New Delhi, Dec. 14: The 153-year-old law that criminalises gay sex is likely contributing to hidden depression and possibly even substance abuse among homosexuals, mental health professionals campaigning for its repeal have said.

The experts have said the Supreme Court’s ruling earlier this week re-criminalising gay sex could lead to a surge in depression levels across the community.
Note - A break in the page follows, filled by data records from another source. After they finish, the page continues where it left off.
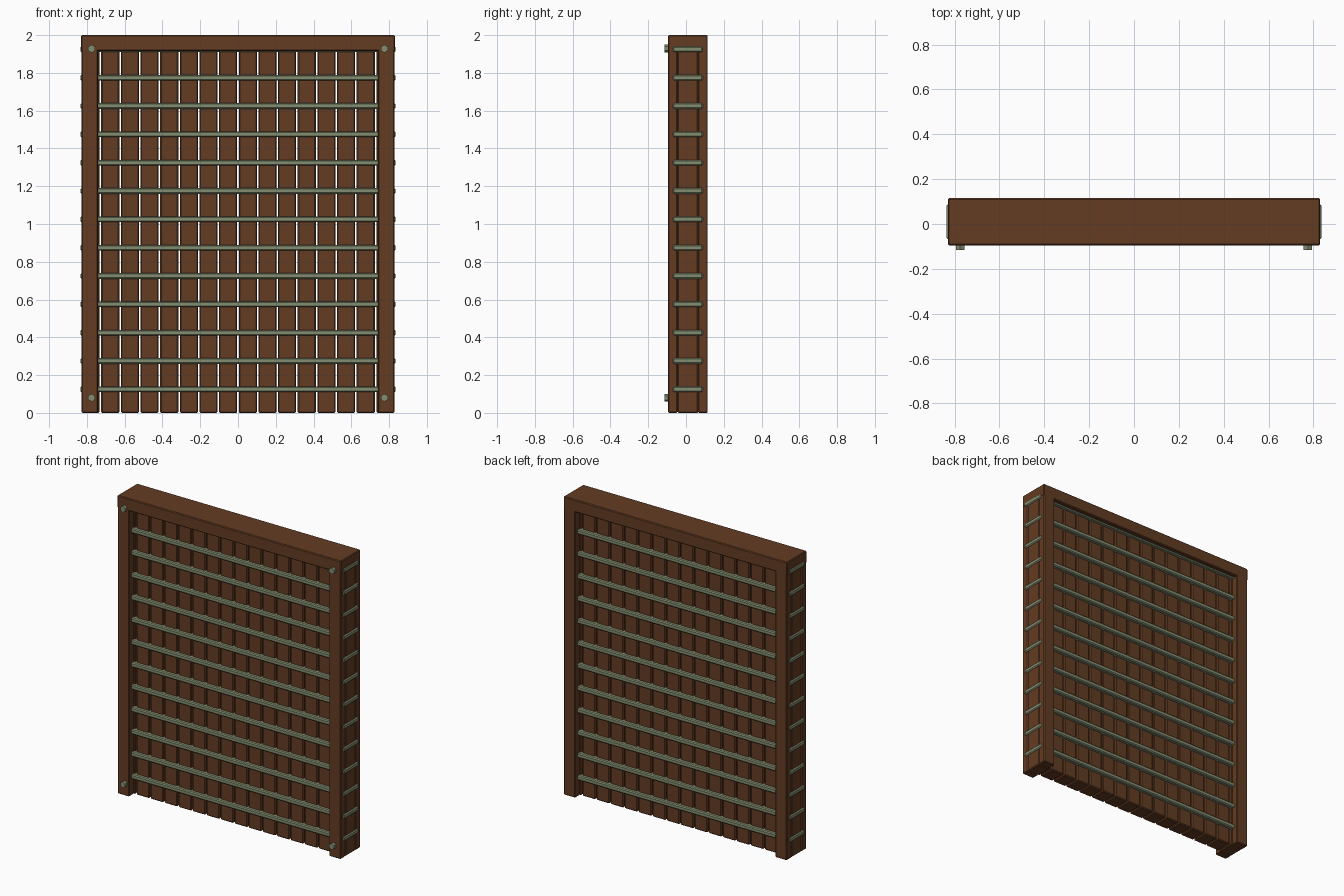
import bpy
import math

cube = bpy.data.objects.get("Cube")
if cube:
    bpy.data.objects.remove(cube, do_unlink=True)


def material(name, colour):
    m = bpy.data.materials.new(name)
    m.use_nodes = True
    m.diffuse_color = (*colour, 1)
    m.node_tree.nodes["Principled BSDF"].inputs["Base Color"].default_value = (*colour, 1)
    return m


wood = material("brown wood", (0.125, 0.045, 0.016))
metal = material("grey green metal", (0.23, 0.27, 0.165))


def box(name, low, high, mat, bevel):
    """Chamfered box between two corners."""
    centre = [(a + b) / 2 for a, b in zip(low, high)]
    bpy.ops.mesh.primitive_cube_add(size=1, location=centre)
    ob = bpy.context.object
    ob.name = name
    ob.scale = [b - a for a, b in zip(low, high)]
    bpy.ops.object.transform_apply(location=False, rotation=False, scale=True)
    mod = ob.modifiers.new("Chamfer", "BEVEL")
    mod.width = bevel
    mod.segments = 1
    ob.data.materials.append(mat)
    return ob


MID = 0.01            # depth centre of the door
FRONT, BACK = MID - 0.105, MID + 0.105
PITCH = 0.104
HALF = 0.83

# Upright planks, with narrow gaps between them
for i in range(16):
    x = (i - 7.5) * PITCH
    w = PITCH / 2 - 0.004
    box(f"plank_{i + 1}", (x - w, MID - 0.055, 0), (x + w, MID + 0.055, 1.96), wood, 0.006)

# Posts on the front and back of both edges
for side, s in (("left", 1), ("right", -1)):
    x0, x1 = sorted((s * 0.742, s * 0.828))
    box(f"front_post_{side}", (x0, FRONT, 0), (x1, MID - 0.055, 1.95), wood, 0.005)
    box(f"back_post_{side}", (x0, MID + 0.055, 0), (x1, BACK, 1.95), wood, 0.005)

# Top beam
box("top_beam", (-HALF, FRONT, 1.917), (HALF, BACK, 2), wood, 0.005)

# Bands wrapped around the planks
for i in range(13):
    z = 0.125 + i * 0.15
    box(f"band_{i + 1}", (-0.835, MID - 0.079, z - 0.015), (0.835, MID + 0.079, z + 0.015),
        metal, 0.006)

# Bolt heads on the front corners
for side, x in (("left", 0.775), ("right", -0.775)):
    for level, z in (("lower", 0.08), ("upper", 1.928)):
        bpy.ops.mesh.primitive_cylinder_add(
            vertices=6, radius=0.021, depth=0.025,
            location=(x, FRONT - 0.0075, z), rotation=(math.pi / 2, 0, 0))
        bolt = bpy.context.object
        bolt.name = f"{level}_bolt_{side}"
        bolt.data.materials.append(metal)
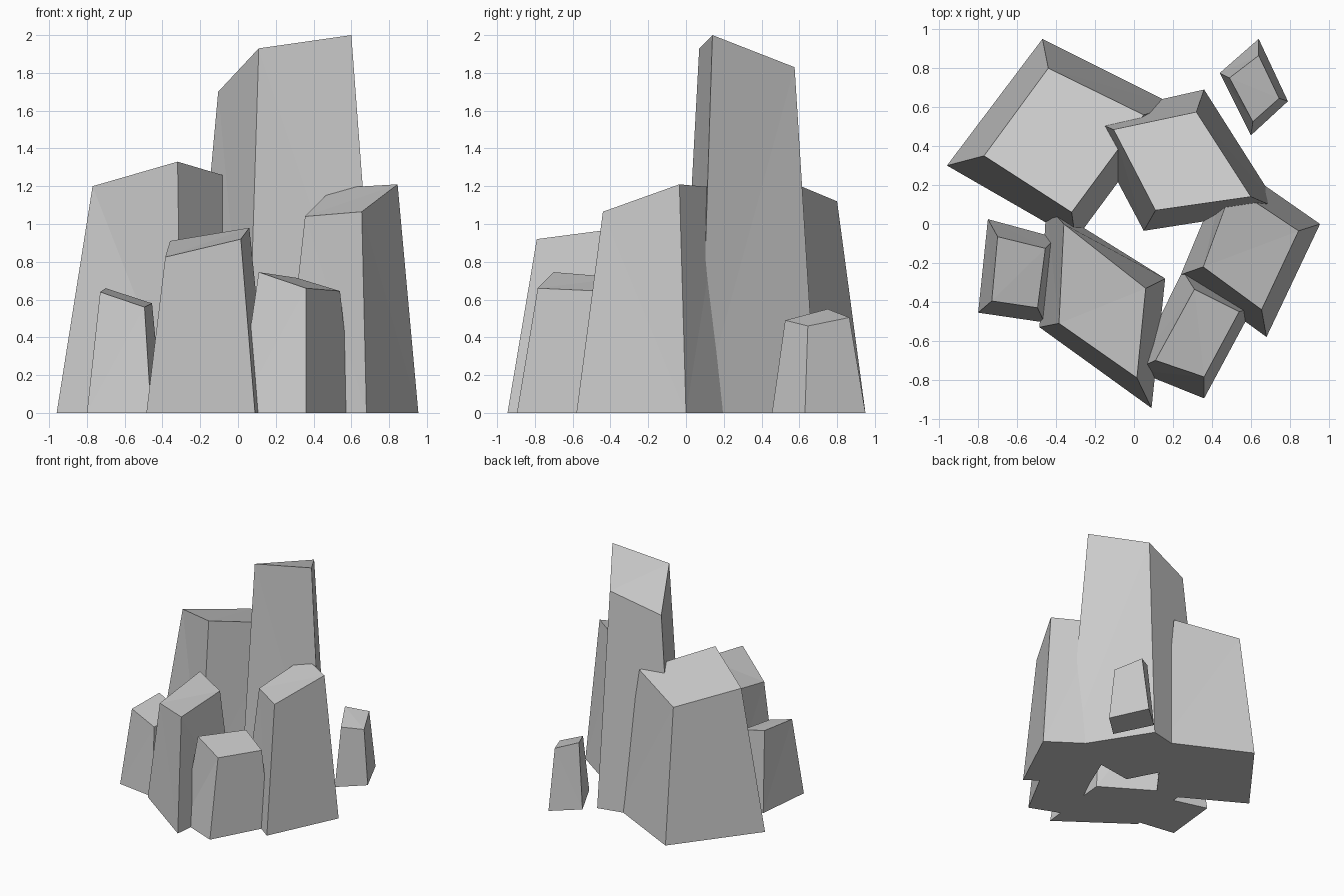
import bpy
import bmesh


def stone(name, base, top):
    """Tapered four-sided block: base corners (x, y), top corners (x, y, z), counter-clockwise."""
    bm = bmesh.new()
    lo = [bm.verts.new((x, y, 0)) for x, y in base]
    hi = [bm.verts.new(p) for p in top]
    bm.faces.new(lo[::-1])
    bm.faces.new(hi)
    for i in range(4):
        j = (i + 1) % 4
        bm.faces.new((lo[i], lo[j], hi[j], hi[i]))
    # slanted caps are not quite planar
    bmesh.ops.triangulate(bm, faces=bm.faces[:])
    bmesh.ops.recalc_face_normals(bm, faces=bm.faces[:])
    mesh = bpy.data.meshes.new(name)
    bm.to_mesh(mesh)
    bm.free()
    bpy.context.collection.objects.link(bpy.data.objects.new(name, mesh))


# Wide stone at the back left
stone("wide_stone",
      [(-.96, .30), (-.30, -.08), (.21, .61), (-.47, .95)],
      [(-.77, .35, 1.20), (-.32, .06, 1.33), (.05, .56, 1.22), (-.44, .80, 1.12)])

# Tallest stone
stone("tall_stone",
      [(-.26, .55), (.05, -.035), (.75, .075), (.36, .69)],
      [(-.105, .485, 1.70), (.11, .07, 1.93), (.60, .14, 2.0), (.32, .575, 1.83)])

# Front middle stone
stone("front_stone",
      [(-.485, -.53), (.09, -.945), (.16, -.28), (-.45, .10)],
      [(-.385, -.51, .825), (.015, -.79, .92), (.06, -.33, .98), (-.36, 0, .91)])

# Right stone
stone("right_stone",
      [(.24, -.26), (.68, -.58), (.955, 0), (.485, .327)],
      [(.355, -.22, 1.04), (.655, -.44, 1.065), (.845, -.035, 1.21), (.505, .19, 1.19)])

# Low stone at the left
stone("left_low_stone",
      [(-.80, -.455), (-.46, -.505), (-.40, -.07), (-.75, .025)],
      [(-.73, -.395, .64), (-.495, -.43, .56), (-.455, -.125, .58), (-.70, -.065, .66)])

# Low stone at the front right
stone("front_low_stone",
      [(0, -.75), (.36, -.895), (.61, -.43), (.25, -.24)],
      [(.11, -.70, .745), (.36, -.785, .66), (.54, -.45, .645), (.31, -.335, .715)])

# Small detached stone at the back right
stone("small_stone",
      [(.44, .775), (.60, .455), (.79, .63), (.64, .95)],
      [(.49, .75, .55), (.61, .525, .49), (.745, .645, .46), (.64, .865, .505)])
They have cited international studies that point to higher levels of mental health problems among gay men.

Overturning a Delhi High Court ruling of July 2009, the Supreme Court upheld Section 377 of the Indian Penal Code that criminalises gay sex while suggesting the law may be amended through the legislative process.

“It can be mentally devastating to find that the law condemns an aspect of identity so basic to them,” said Shalini John, a clinical psychologist in New Delhi who has worked with gay people. “It can be extremely stressful and may push some towards clinical depression.”

Psychiatrists say medical studies in Europe and North America have consistently indicated that non-heterosexual people are at a higher risk of mental disorders, including depression, suicidal thoughts and substance abuse.

Susan Cochran, a psychologist-epidemiologist at the University of California, Los Angeles, found that members of sexual minorities are twice as likely to seek help for mental health issues as heterosexual people.

In a study published four years ago in the journal BMC Psychiatry, Cochran and her colleagues documented that among some 2,000 people surveyed, 48 per cent of gay, lesbian or bisexual individuals reported seeking mental health treatment compared to 22 per cent of heterosexual people.

“The suffering starts early, even during adolescence,” said Jen Wang, a Chinese-American psychiatric-epidemiologist at the University of Zurich. Wang and his colleagues have shown that even adolescent sexual minorities have higher levels of depression and anxiety than heterosexual adolescents.

A law that criminalises gay sex, Wang told The Telegraph, may be seen as a codification of a social stigma that exists across societies. “Even if the law were not there, discrimination and social stigma could continue to cause suffering to members of sexual minorities.”

Mental health experts say members of the gay community who have not yet articulated their sexual orientation are likely to be particularly vulnerable to depression in contrast to those who have been actively campaigning for change and have found peer solidarity and support.

“Many live under severe stress and tension, still reluctant to communicate with their families,” said Shyam Khanna, a senior consultant psychiatrist in Mumbai, who says he has seen such stress contribute to substance-abuse problems.

“Families often worry about social boycott and impose intense pressure on gay people to get married. The stress from such pressures on individuals can be traumatising and can push some people towards alcohol abuse or drug abuse.”

Gay rights activists have expressed their determination to continue to campaign against Section 377, saying criminalising gay sex between two consenting adults is tantamount to a human rights violation.

“Whether through a court or through an amendment to the legislation, the law will have to change,” said Alok Sarin, a senior consultant psychiatrist in New Delhi, who is among medical professionals helping the petitioners campaigning against Section 377.

Experts say the experiences and struggles of gay people in relationships can be similar to what heterosexual couples experience.

“The romantic and emotional bonds,” John said, “are as strong between gay couples as between heterosexual couples.”